## Your goal
Return exactly the lines that run from the one with "corners = [mid" to the last line of the entries below, both included, and nothing else.
◇ ◇ ◇ ◇ ◇
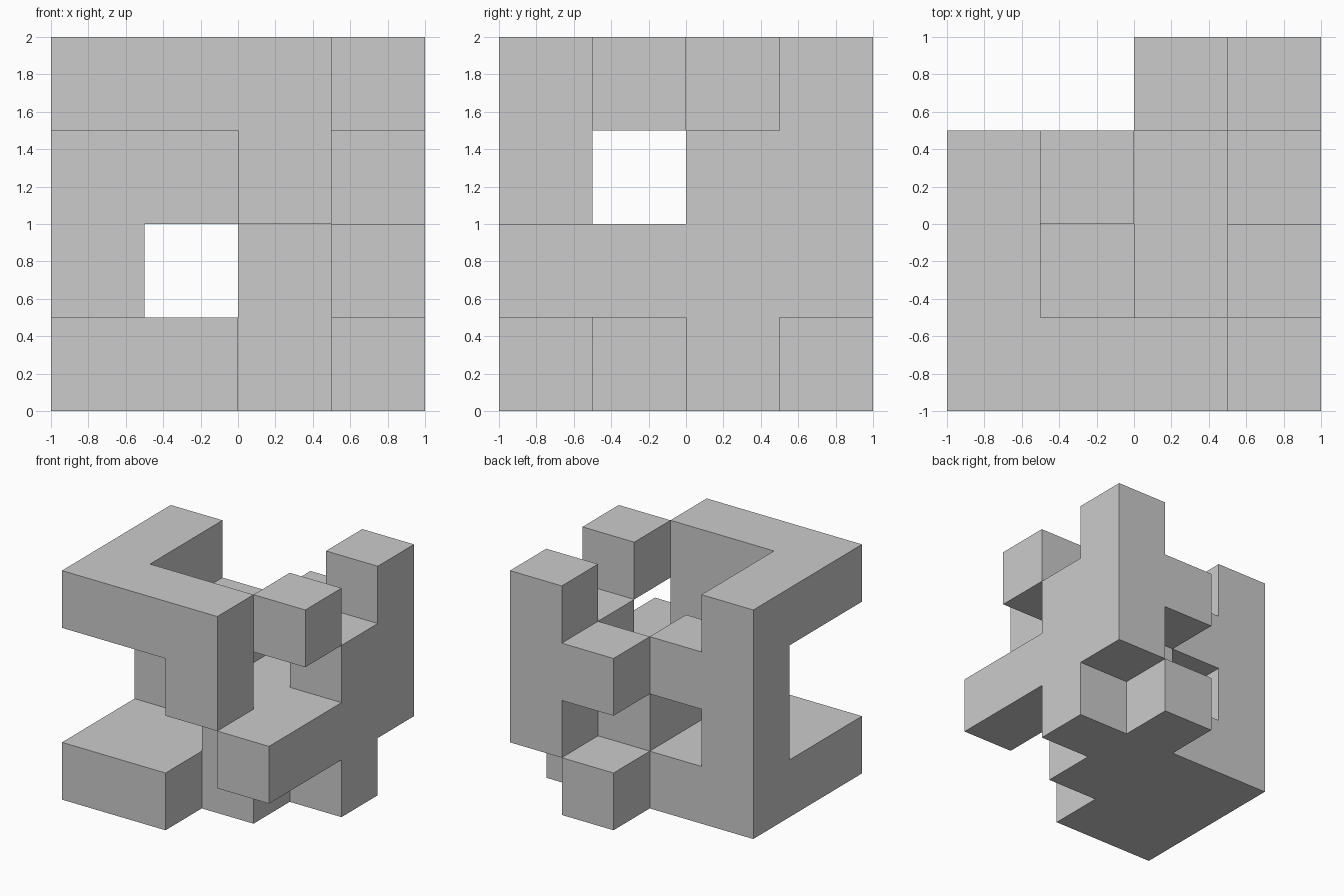
import bpy, bmesh, math
from mathutils import Vector

if "Cube" in bpy.data.objects:
    bpy.data.objects.remove(bpy.data.objects["Cube"])

CELL = 0.5
# Floor plans of the four layers, bottom to top; rows run front to back, columns left to right
LAYERS = [
    ["##..", "###.", "####", "..#."],
    ["...#", "..##", "#.##", "...#"],
    ["..#.", "....", "##.#", "..##"],
    ["###.", "#..#", "#...", "...#"],
]
filled = {(x, y, z)
          for z, plan in enumerate(LAYERS)
          for y, row in enumerate(plan)
          for x, mark in enumerate(row) if mark == "#"}

# Build only the exposed walls of each filled cell
bm = bmesh.new()
for cell in filled:
    centre = Vector(cell) + Vector((0.5, 0.5, 0.5))
    for axis in range(3):
        for sign in (-1, 1):
            n = Vector((0, 0, 0))
            n[axis] = sign
            if tuple(int(c + d) for c, d in zip(cell, n)) in filled:
                continue
            u = Vector((0, 0, 0))
            u[(axis + 1) % 3] = 0.5
            v = n.cross(u)
            mid = centre + n * 0.5
            corners = [mid - u - v, mid + u - v, mid + u + v, mid - u + v]
            bm.faces.new([bm.verts.new((p - Vector((2, 2, 0))) * CELL) for p in corners])

# Weld the walls and merge coplanar ones into clean flat faces
bmesh.ops.remove_doubles(bm, verts=bm.verts, dist=0.001)
bmesh.ops.dissolve_limit(bm, angle_limit=math.radians(1), verts=bm.verts, edges=bm.edges)

mesh = bpy.data.meshes.new("block_puzzle")
bm.to_mesh(mesh)
bm.free()
bpy.context.collection.objects.link(bpy.data.objects.new("block_puzzle", mesh))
◇ ◇ ◇ ◇ ◇
## Exercise output
            corners = [mid - u - v, mid + u - v, mid + u + v, mid - u + v]
            bm.faces.new([bm.verts.new((p - Vector((2, 2, 0))) * CELL) for p in corners])

# Weld the walls and merge coplanar ones into clean flat faces
bmesh.ops.remove_doubles(bm, verts=bm.verts, dist=0.001)
bmesh.ops.dissolve_limit(bm, angle_limit=math.radians(1), verts=bm.verts, edges=bm.edges)

mesh = bpy.data.meshes.new("block_puzzle")
bm.to_mesh(mesh)
bm.free()
bpy.context.collection.objects.link(bpy.data.objects.new("block_puzzle", mesh))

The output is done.